▶ [Task statement]: The answer must consist of every line in the data that contains "False".

▶ [Material provided]:
Content starts

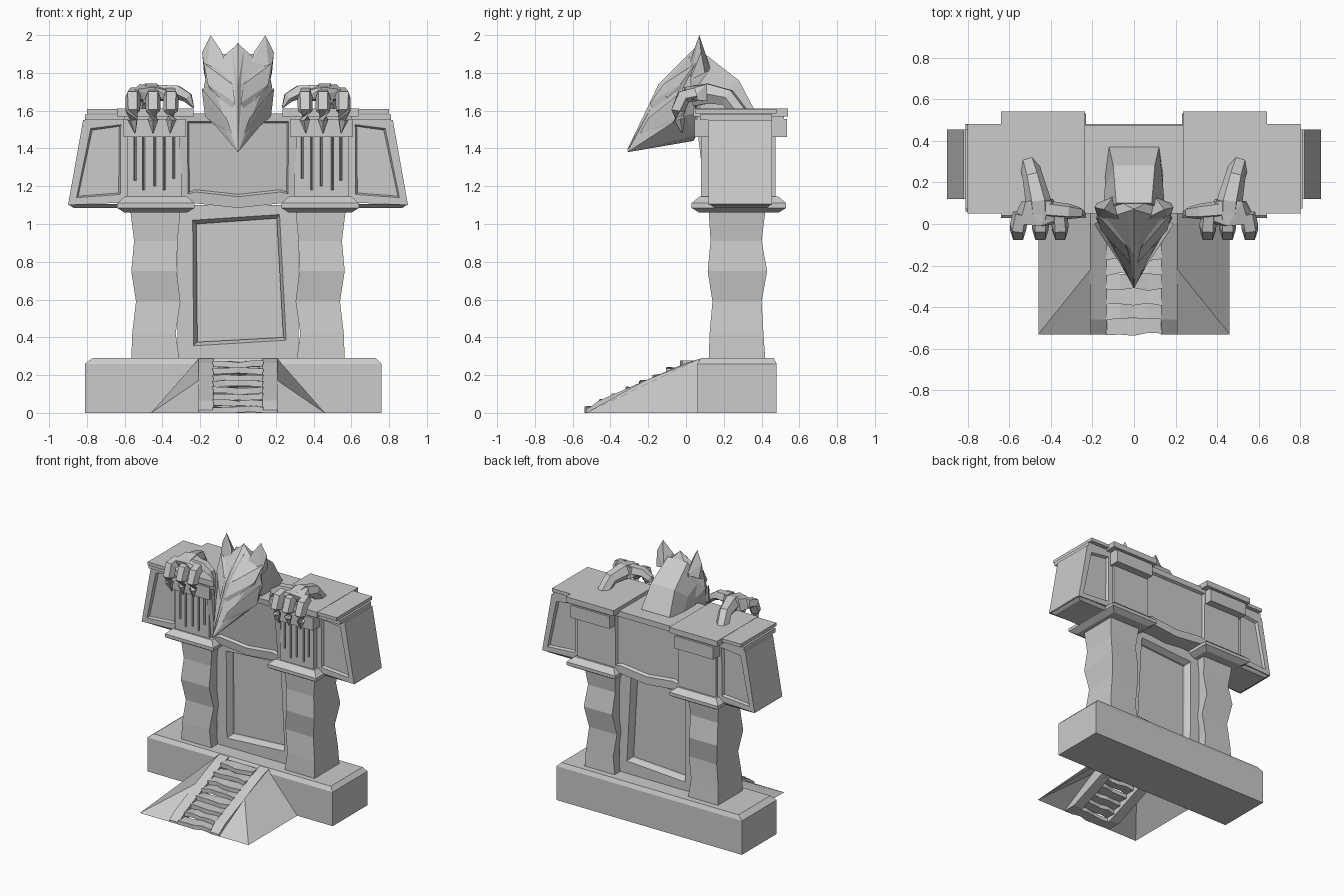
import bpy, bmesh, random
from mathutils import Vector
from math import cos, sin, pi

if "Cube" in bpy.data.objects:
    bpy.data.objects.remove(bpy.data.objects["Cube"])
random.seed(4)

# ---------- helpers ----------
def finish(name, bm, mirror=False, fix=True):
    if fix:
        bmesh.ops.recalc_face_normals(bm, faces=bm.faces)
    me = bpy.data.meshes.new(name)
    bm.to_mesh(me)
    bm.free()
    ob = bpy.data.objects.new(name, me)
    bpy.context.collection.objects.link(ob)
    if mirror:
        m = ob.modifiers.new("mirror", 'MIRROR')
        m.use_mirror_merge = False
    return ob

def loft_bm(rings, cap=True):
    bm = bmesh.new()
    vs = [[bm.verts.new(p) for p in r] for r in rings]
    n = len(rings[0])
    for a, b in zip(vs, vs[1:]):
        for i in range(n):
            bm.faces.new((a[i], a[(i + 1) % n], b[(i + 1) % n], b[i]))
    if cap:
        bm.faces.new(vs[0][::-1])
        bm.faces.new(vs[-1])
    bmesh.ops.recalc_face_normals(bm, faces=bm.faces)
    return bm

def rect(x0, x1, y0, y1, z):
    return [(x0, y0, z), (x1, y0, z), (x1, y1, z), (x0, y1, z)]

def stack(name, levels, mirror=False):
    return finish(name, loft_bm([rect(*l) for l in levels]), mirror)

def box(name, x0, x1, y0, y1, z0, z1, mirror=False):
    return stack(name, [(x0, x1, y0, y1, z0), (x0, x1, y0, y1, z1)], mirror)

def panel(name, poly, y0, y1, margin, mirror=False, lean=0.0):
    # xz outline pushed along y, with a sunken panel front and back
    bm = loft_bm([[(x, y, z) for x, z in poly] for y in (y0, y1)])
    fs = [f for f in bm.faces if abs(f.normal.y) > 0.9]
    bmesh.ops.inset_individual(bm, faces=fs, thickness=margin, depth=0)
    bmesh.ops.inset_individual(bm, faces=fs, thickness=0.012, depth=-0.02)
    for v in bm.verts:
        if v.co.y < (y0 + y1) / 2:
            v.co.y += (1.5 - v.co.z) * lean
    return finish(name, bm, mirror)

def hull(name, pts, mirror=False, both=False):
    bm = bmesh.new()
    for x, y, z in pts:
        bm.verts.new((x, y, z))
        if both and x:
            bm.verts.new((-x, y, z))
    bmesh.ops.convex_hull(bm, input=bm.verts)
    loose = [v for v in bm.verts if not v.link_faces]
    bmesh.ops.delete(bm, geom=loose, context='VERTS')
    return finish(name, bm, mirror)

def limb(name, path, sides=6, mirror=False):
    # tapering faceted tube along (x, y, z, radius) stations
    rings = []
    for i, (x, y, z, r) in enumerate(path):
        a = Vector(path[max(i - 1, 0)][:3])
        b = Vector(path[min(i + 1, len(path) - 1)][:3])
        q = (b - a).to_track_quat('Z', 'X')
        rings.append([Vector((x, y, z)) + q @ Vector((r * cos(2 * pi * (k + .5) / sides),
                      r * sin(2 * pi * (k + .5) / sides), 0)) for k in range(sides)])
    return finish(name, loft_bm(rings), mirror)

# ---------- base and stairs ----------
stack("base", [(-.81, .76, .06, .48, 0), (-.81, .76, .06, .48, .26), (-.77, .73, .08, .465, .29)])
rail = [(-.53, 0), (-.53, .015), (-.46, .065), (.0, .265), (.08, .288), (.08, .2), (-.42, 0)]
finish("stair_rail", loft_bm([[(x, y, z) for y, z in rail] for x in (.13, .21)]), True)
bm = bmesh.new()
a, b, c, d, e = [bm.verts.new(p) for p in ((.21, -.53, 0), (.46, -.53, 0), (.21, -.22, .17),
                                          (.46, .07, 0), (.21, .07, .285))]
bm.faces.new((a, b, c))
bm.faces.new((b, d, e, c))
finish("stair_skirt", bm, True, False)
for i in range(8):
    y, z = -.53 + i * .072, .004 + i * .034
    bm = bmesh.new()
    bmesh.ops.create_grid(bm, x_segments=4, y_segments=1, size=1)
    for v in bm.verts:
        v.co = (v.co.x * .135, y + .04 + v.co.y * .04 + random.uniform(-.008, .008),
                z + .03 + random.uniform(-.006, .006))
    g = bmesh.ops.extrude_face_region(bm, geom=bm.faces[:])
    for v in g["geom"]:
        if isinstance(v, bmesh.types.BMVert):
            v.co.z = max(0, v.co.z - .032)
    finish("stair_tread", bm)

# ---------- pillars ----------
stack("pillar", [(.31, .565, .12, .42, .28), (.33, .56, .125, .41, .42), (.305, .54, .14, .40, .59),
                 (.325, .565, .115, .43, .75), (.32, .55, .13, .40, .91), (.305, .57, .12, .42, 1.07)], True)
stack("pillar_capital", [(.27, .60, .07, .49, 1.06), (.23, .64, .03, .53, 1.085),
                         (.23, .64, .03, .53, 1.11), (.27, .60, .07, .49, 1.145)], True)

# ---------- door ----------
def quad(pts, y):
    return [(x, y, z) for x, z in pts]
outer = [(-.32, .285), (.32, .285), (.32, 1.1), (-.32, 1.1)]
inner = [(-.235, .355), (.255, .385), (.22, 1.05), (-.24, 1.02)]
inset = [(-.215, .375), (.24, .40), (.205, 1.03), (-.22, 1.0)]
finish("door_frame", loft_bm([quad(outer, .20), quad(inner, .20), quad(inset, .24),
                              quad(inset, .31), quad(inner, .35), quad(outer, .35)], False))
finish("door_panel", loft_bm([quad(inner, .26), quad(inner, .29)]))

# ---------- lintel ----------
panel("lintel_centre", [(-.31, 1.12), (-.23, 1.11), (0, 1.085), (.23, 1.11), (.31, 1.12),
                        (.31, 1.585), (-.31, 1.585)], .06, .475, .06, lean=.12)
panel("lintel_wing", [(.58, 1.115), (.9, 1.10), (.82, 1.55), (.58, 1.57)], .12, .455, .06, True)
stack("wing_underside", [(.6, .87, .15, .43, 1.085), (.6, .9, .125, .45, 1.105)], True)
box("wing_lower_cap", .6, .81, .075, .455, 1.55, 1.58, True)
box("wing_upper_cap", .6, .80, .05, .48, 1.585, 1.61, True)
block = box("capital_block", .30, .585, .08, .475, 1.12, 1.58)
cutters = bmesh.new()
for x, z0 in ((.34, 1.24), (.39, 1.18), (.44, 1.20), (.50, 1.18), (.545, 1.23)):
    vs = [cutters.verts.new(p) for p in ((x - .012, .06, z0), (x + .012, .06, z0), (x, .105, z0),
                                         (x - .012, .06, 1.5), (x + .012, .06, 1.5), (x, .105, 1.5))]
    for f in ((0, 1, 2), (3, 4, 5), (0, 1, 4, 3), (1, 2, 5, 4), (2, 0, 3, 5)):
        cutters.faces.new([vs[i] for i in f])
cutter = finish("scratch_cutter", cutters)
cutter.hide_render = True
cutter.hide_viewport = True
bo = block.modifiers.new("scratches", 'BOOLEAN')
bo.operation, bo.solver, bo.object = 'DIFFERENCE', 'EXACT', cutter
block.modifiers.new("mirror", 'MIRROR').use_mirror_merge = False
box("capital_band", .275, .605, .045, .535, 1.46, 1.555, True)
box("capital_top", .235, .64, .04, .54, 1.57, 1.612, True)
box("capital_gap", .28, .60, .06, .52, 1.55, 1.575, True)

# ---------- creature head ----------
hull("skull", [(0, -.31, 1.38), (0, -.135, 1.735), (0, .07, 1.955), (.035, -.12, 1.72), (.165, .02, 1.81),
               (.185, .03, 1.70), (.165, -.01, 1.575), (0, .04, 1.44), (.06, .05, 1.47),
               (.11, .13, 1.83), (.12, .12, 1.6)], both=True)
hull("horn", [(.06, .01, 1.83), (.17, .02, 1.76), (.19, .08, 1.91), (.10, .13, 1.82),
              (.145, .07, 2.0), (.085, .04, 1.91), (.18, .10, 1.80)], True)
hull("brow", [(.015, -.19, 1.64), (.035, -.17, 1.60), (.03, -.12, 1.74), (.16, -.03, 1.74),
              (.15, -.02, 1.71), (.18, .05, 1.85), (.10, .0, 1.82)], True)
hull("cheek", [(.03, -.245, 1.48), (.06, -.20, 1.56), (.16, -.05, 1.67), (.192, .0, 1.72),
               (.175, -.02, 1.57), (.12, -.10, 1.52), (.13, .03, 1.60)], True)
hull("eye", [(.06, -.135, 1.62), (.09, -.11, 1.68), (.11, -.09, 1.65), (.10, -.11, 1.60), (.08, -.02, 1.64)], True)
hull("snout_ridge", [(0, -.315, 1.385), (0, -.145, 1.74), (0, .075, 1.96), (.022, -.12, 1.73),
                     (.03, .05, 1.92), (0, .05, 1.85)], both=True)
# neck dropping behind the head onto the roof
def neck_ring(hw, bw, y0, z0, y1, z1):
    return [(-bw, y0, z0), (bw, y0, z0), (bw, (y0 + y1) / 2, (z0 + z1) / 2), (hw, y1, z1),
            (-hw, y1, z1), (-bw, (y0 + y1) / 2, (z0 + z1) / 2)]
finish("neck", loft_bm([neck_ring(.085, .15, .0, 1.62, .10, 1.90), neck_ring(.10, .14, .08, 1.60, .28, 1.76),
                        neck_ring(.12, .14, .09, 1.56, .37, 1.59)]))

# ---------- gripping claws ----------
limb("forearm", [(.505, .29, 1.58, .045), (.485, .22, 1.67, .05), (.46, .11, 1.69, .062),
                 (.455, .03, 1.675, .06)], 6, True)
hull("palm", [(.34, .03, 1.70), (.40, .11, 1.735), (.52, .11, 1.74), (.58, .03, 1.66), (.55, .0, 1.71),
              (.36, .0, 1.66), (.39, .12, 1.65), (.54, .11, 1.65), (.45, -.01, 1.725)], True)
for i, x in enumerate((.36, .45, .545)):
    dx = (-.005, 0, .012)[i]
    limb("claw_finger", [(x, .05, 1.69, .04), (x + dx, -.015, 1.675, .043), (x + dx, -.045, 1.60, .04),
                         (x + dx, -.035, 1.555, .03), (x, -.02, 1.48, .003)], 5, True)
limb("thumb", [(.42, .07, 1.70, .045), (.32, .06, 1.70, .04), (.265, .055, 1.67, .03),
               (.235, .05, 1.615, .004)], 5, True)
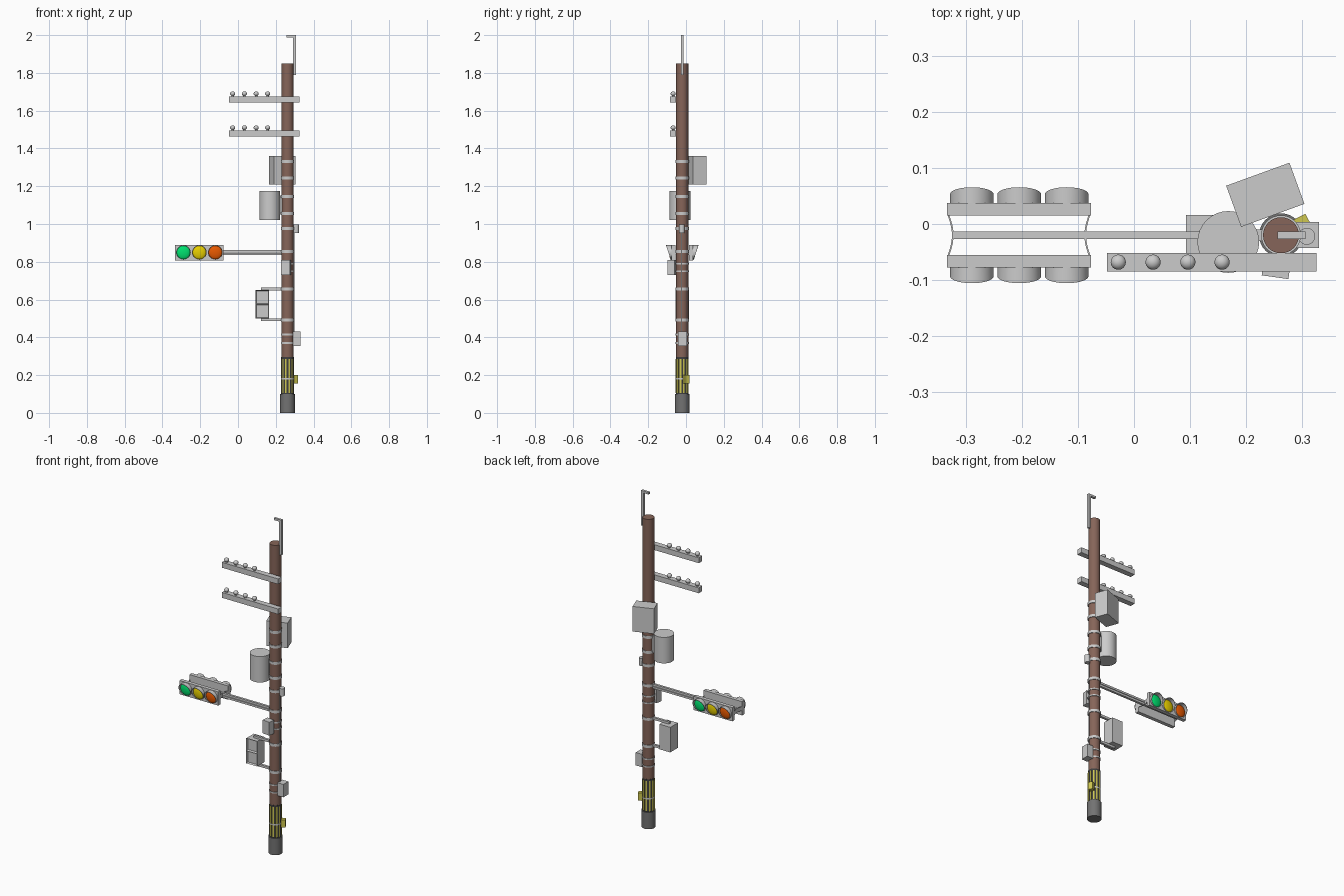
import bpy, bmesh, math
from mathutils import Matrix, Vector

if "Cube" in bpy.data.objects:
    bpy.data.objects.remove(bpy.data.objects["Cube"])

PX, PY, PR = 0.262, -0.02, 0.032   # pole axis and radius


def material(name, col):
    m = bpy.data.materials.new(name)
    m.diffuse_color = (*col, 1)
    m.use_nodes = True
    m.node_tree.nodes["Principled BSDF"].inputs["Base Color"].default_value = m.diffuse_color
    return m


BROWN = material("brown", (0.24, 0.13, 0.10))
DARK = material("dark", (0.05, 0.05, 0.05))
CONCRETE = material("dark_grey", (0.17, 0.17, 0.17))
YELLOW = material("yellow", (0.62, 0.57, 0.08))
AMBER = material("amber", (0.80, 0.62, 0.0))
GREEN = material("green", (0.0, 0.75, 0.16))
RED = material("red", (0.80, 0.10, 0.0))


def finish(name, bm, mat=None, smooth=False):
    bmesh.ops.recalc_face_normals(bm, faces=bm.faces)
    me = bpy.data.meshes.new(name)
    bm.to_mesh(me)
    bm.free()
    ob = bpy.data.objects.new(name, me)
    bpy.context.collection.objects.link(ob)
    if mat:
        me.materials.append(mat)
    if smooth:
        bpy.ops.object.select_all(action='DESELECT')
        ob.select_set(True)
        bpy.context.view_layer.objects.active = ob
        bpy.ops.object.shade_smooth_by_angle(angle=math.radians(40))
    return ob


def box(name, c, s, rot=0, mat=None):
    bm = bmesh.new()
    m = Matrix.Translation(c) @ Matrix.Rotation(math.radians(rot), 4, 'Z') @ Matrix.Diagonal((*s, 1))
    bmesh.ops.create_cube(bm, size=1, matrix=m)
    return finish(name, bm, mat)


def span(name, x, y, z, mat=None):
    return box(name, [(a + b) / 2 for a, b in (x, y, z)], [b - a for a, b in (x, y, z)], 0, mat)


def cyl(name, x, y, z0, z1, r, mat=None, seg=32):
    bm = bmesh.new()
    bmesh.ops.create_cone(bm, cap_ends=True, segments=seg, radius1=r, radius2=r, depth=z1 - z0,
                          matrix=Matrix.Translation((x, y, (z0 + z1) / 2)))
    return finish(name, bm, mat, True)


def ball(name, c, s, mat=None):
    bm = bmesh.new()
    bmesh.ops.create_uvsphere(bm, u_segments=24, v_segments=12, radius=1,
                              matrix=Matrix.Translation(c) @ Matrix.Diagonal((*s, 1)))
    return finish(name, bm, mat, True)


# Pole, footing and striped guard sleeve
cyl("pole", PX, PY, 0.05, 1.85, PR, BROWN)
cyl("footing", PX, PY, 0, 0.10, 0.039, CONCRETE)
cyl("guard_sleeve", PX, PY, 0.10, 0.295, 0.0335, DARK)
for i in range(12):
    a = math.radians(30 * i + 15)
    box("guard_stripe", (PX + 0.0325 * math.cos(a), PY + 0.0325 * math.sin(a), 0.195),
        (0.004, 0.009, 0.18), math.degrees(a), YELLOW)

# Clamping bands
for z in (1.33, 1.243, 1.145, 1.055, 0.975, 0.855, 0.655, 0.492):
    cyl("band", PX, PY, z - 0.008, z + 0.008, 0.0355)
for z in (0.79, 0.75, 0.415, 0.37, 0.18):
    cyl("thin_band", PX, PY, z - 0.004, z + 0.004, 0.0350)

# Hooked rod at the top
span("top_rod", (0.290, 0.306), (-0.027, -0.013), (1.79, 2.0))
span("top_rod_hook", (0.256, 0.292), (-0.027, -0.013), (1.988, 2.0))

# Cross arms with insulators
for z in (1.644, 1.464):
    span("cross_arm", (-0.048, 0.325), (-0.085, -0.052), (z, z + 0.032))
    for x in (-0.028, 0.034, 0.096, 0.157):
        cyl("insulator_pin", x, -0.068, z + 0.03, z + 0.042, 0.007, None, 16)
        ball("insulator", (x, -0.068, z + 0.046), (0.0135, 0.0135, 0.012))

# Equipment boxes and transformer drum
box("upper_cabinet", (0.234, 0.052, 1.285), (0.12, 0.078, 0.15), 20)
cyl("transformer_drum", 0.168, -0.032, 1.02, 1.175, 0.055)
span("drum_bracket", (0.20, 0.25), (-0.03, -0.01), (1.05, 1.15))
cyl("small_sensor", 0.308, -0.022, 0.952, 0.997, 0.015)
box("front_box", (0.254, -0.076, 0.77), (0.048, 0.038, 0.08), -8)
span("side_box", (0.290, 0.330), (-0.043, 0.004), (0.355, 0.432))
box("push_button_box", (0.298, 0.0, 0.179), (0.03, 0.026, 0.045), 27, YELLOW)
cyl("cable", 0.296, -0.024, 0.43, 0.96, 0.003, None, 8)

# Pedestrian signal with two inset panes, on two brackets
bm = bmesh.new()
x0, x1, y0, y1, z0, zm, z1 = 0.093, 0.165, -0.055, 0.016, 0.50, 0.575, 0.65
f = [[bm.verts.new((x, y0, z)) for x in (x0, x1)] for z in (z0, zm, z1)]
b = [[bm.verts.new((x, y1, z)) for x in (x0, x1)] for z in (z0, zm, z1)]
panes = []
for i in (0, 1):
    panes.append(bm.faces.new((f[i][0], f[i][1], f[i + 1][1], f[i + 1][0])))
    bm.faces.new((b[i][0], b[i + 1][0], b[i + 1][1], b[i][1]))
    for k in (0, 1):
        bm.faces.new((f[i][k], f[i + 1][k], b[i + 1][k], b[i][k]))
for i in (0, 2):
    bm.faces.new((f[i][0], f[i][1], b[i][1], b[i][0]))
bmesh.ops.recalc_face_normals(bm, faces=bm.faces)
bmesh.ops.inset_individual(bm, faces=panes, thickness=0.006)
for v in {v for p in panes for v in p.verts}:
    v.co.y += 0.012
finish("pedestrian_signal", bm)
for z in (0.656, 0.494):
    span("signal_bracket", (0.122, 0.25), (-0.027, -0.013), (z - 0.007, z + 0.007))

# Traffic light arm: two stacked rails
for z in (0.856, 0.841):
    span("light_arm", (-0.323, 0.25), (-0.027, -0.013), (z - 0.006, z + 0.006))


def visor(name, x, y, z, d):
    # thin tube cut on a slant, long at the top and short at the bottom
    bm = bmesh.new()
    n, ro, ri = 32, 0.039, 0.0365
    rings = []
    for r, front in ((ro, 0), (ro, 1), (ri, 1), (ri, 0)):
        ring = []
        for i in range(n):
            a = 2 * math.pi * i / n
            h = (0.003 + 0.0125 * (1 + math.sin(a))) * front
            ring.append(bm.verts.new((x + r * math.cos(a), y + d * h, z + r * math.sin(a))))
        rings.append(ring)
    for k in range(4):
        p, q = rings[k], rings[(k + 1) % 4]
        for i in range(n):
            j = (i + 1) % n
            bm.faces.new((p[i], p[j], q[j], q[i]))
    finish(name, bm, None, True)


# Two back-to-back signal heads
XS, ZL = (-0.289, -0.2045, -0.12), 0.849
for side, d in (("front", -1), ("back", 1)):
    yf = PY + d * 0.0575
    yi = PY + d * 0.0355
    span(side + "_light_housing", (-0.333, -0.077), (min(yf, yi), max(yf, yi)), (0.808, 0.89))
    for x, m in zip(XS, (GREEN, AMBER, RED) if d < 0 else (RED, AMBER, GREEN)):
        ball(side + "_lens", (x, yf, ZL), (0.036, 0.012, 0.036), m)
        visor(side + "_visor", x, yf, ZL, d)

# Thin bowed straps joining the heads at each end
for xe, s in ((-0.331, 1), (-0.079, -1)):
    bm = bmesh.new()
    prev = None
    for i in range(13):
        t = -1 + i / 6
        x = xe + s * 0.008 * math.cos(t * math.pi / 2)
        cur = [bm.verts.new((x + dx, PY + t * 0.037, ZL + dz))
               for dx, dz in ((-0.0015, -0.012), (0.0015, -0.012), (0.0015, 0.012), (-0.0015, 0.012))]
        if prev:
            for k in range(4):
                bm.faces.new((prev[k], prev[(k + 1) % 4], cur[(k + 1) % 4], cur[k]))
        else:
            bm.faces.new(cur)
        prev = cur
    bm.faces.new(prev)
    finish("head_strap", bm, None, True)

Content ends

▶ [Your solution]:
def finish(name, bm, mirror=False, fix=True):
        m.use_mirror_merge = False
def stack(name, levels, mirror=False):
def box(name, x0, x1, y0, y1, z0, z1, mirror=False):
def panel(name, poly, y0, y1, margin, mirror=False, lean=0.0):
def hull(name, pts, mirror=False, both=False):
def limb(name, path, sides=6, mirror=False):
finish("stair_skirt", bm, True, False)
                              quad(inset, .31), quad(inner, .35), quad(outer, .35)], False))
block.modifiers.new("mirror", 'MIRROR').use_mirror_merge = False
def finish(name, bm, mat=None, smooth=False):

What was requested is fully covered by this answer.